Stored data

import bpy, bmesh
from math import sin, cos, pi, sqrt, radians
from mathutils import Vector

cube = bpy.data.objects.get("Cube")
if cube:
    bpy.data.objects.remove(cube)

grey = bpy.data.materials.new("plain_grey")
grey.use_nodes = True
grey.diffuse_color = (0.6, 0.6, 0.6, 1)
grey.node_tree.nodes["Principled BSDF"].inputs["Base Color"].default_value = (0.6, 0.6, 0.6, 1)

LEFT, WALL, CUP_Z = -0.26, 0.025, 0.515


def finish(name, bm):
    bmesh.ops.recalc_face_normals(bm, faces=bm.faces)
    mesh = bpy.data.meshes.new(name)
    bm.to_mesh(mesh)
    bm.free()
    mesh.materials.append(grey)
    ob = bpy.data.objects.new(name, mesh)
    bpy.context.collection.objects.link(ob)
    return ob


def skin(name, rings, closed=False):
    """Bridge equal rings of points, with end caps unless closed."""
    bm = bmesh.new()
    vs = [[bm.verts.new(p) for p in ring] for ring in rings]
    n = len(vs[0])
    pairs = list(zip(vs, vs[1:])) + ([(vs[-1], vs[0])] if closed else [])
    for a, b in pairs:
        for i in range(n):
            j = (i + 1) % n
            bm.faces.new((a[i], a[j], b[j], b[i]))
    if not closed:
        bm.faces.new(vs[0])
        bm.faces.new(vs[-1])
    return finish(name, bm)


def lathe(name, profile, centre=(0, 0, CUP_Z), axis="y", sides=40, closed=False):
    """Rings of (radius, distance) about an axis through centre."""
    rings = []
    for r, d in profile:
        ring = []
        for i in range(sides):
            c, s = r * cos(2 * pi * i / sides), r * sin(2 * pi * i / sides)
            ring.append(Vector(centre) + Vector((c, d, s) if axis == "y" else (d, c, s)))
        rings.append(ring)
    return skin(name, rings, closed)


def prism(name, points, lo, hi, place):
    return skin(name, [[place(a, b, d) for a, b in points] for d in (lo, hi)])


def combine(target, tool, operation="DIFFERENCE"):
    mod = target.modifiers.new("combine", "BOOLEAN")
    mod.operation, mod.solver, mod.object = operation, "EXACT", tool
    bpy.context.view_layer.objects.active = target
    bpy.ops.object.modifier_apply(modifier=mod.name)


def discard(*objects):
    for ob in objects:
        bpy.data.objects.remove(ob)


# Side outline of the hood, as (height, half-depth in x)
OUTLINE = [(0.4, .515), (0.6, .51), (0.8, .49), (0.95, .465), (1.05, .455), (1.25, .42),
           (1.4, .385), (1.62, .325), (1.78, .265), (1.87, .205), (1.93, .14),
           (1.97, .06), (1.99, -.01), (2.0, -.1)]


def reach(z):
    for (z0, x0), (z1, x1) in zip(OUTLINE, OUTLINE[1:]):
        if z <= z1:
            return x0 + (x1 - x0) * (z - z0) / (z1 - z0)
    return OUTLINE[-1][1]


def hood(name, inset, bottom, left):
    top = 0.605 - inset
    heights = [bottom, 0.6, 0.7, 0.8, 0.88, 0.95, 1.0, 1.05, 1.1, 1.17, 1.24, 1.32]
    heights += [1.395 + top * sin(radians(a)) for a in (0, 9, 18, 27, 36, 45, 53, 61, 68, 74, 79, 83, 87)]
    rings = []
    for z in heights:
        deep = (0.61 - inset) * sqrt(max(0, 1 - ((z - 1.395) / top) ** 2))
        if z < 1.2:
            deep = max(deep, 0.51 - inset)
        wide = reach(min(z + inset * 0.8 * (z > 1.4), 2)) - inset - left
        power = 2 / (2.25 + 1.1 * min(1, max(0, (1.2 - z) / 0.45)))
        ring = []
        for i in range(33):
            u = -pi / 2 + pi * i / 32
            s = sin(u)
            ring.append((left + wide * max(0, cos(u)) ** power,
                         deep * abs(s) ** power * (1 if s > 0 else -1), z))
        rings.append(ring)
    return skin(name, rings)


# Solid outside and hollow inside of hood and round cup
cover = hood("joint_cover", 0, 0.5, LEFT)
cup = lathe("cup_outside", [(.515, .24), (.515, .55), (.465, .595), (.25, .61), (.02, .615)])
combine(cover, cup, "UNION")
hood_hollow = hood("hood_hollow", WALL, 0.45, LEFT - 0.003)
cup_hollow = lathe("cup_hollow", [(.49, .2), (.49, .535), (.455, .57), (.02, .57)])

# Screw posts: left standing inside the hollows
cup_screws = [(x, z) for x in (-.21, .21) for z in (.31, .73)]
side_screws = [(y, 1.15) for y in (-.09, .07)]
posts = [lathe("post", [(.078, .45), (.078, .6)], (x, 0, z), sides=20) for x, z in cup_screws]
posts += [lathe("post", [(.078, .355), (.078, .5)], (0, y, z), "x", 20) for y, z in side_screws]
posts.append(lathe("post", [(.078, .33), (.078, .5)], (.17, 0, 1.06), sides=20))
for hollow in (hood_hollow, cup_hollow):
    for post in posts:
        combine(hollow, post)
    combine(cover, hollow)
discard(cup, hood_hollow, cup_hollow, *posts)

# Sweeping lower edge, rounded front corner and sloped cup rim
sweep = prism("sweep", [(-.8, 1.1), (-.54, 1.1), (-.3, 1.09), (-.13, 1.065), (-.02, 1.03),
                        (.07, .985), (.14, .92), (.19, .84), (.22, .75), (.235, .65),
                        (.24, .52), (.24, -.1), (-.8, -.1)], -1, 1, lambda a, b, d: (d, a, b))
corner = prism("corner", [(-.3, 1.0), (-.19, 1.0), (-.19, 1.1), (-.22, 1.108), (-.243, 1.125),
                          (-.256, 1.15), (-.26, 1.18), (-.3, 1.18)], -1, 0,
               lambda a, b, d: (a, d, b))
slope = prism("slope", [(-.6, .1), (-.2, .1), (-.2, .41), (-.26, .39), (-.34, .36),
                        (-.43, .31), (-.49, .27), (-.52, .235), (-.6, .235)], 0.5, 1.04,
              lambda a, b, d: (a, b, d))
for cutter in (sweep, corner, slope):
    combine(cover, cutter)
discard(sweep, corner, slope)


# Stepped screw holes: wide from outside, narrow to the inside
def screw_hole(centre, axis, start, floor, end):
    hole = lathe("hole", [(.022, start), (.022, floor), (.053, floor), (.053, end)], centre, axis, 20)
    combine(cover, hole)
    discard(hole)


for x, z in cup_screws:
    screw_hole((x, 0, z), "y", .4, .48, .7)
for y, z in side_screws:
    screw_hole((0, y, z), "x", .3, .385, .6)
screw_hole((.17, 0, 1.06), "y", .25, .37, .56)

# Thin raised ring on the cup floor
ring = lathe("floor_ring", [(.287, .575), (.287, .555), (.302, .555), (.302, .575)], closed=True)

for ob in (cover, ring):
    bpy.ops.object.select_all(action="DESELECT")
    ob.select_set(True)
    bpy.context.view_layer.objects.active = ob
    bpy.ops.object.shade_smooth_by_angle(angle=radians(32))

# EXERCISE REQUIREMENTS:
Each record above must be given again exactly as written.

# WRITTEN RESPONSE:
import bpy, bmesh
from math import sin, cos, pi, sqrt, radians
from mathutils import Vector

cube = bpy.data.objects.get("Cube")
if cube:
    bpy.data.objects.remove(cube)

grey = bpy.data.materials.new("plain_grey")
grey.use_nodes = True
grey.diffuse_color = (0.6, 0.6, 0.6, 1)
grey.node_tree.nodes["Principled BSDF"].inputs["Base Color"].default_value = (0.6, 0.6, 0.6, 1)

LEFT, WALL, CUP_Z = -0.26, 0.025, 0.515


def finish(name, bm):
    bmesh.ops.recalc_face_normals(bm, faces=bm.faces)
    mesh = bpy.data.meshes.new(name)
    bm.to_mesh(mesh)
    bm.free()
    mesh.materials.append(grey)
    ob = bpy.data.objects.new(name, mesh)
    bpy.context.collection.objects.link(ob)
    return ob


def skin(name, rings, closed=False):
    """Bridge equal rings of points, with end caps unless closed."""
    bm = bmesh.new()
    vs = [[bm.verts.new(p) for p in ring] for ring in rings]
    n = len(vs[0])
    pairs = list(zip(vs, vs[1:])) + ([(vs[-1], vs[0])] if closed else [])
    for a, b in pairs:
        for i in range(n):
            j = (i + 1) % n
            bm.faces.new((a[i], a[j], b[j], b[i]))
    if not closed:
        bm.faces.new(vs[0])
        bm.faces.new(vs[-1])
    return finish(name, bm)


def lathe(name, profile, centre=(0, 0, CUP_Z), axis="y", sides=40, closed=False):
    """Rings of (radius, distance) about an axis through centre."""
    rings = []
    for r, d in profile:
        ring = []
        for i in range(sides):
            c, s = r * cos(2 * pi * i / sides), r * sin(2 * pi * i / sides)
            ring.append(Vector(centre) + Vector((c, d, s) if axis == "y" else (d, c, s)))
        rings.append(ring)
    return skin(name, rings, closed)


def prism(name, points, lo, hi, place):
    return skin(name, [[place(a, b, d) for a, b in points] for d in (lo, hi)])


def combine(target, tool, operation="DIFFERENCE"):
    mod = target.modifiers.new("combine", "BOOLEAN")
    mod.operation, mod.solver, mod.object = operation, "EXACT", tool
    bpy.context.view_layer.objects.active = target
    bpy.ops.object.modifier_apply(modifier=mod.name)


def discard(*objects):
    for ob in objects:
        bpy.data.objects.remove(ob)


# Side outline of the hood, as (height, half-depth in x)
OUTLINE = [(0.4, .515), (0.6, .51), (0.8, .49), (0.95, .465), (1.05, .455), (1.25, .42),
           (1.4, .385), (1.62, .325), (1.78, .265), (1.87, .205), (1.93, .14),
           (1.97, .06), (1.99, -.01), (2.0, -.1)]


def reach(z):
    for (z0, x0), (z1, x1) in zip(OUTLINE, OUTLINE[1:]):
        if z <= z1:
            return x0 + (x1 - x0) * (z - z0) / (z1 - z0)
    return OUTLINE[-1][1]


def hood(name, inset, bottom, left):
    top = 0.605 - inset
    heights = [bottom, 0.6, 0.7, 0.8, 0.88, 0.95, 1.0, 1.05, 1.1, 1.17, 1.24, 1.32]
    heights += [1.395 + top * sin(radians(a)) for a in (0, 9, 18, 27, 36, 45, 53, 61, 68, 74, 79, 83, 87)]
    rings = []
    for z in heights:
        deep = (0.61 - inset) * sqrt(max(0, 1 - ((z - 1.395) / top) ** 2))
        if z < 1.2:
            deep = max(deep, 0.51 - inset)
        wide = reach(min(z + inset * 0.8 * (z > 1.4), 2)) - inset - left
        power = 2 / (2.25 + 1.1 * min(1, max(0, (1.2 - z) / 0.45)))
        ring = []
        for i in range(33):
            u = -pi / 2 + pi * i / 32
            s = sin(u)
            ring.append((left + wide * max(0, cos(u)) ** power,
                         deep * abs(s) ** power * (1 if s > 0 else -1), z))
        rings.append(ring)
    return skin(name, rings)


# Solid outside and hollow inside of hood and round cup
cover = hood("joint_cover", 0, 0.5, LEFT)
cup = lathe("cup_outside", [(.515, .24), (.515, .55), (.465, .595), (.25, .61), (.02, .615)])
combine(cover, cup, "UNION")
hood_hollow = hood("hood_hollow", WALL, 0.45, LEFT - 0.003)
cup_hollow = lathe("cup_hollow", [(.49, .2), (.49, .535), (.455, .57), (.02, .57)])

# Screw posts: left standing inside the hollows
cup_screws = [(x, z) for x in (-.21, .21) for z in (.31, .73)]
side_screws = [(y, 1.15) for y in (-.09, .07)]
posts = [lathe("post", [(.078, .45), (.078, .6)], (x, 0, z), sides=20) for x, z in cup_screws]
posts += [lathe("post", [(.078, .355), (.078, .5)], (0, y, z), "x", 20) for y, z in side_screws]
posts.append(lathe("post", [(.078, .33), (.078, .5)], (.17, 0, 1.06), sides=20))
for hollow in (hood_hollow, cup_hollow):
    for post in posts:
        combine(hollow, post)
    combine(cover, hollow)
discard(cup, hood_hollow, cup_hollow, *posts)

# Sweeping lower edge, rounded front corner and sloped cup rim
sweep = prism("sweep", [(-.8, 1.1), (-.54, 1.1), (-.3, 1.09), (-.13, 1.065), (-.02, 1.03),
                        (.07, .985), (.14, .92), (.19, .84), (.22, .75), (.235, .65),
                        (.24, .52), (.24, -.1), (-.8, -.1)], -1, 1, lambda a, b, d: (d, a, b))
corner = prism("corner", [(-.3, 1.0), (-.19, 1.0), (-.19, 1.1), (-.22, 1.108), (-.243, 1.125),
                          (-.256, 1.15), (-.26, 1.18), (-.3, 1.18)], -1, 0,
               lambda a, b, d: (a, d, b))
slope = prism("slope", [(-.6, .1), (-.2, .1), (-.2, .41), (-.26, .39), (-.34, .36),
                        (-.43, .31), (-.49, .27), (-.52, .235), (-.6, .235)], 0.5, 1.04,
              lambda a, b, d: (a, b, d))
for cutter in (sweep, corner, slope):
    combine(cover, cutter)
discard(sweep, corner, slope)


# Stepped screw holes: wide from outside, narrow to the inside
def screw_hole(centre, axis, start, floor, end):
    hole = lathe("hole", [(.022, start), (.022, floor), (.053, floor), (.053, end)], centre, axis, 20)
    combine(cover, hole)
    discard(hole)


for x, z in cup_screws:
    screw_hole((x, 0, z), "y", .4, .48, .7)
for y, z in side_screws:
    screw_hole((0, y, z), "x", .3, .385, .6)
screw_hole((.17, 0, 1.06), "y", .25, .37, .56)

# Thin raised ring on the cup floor
ring = lathe("floor_ring", [(.287, .575), (.287, .555), (.302, .555), (.302, .575)], closed=True)

for ob in (cover, ring):
    bpy.ops.object.select_all(action="DESELECT")
    ob.select_set(True)
    bpy.context.view_layer.objects.active = ob
    bpy.ops.object.shade_smooth_by_angle(angle=radians(32))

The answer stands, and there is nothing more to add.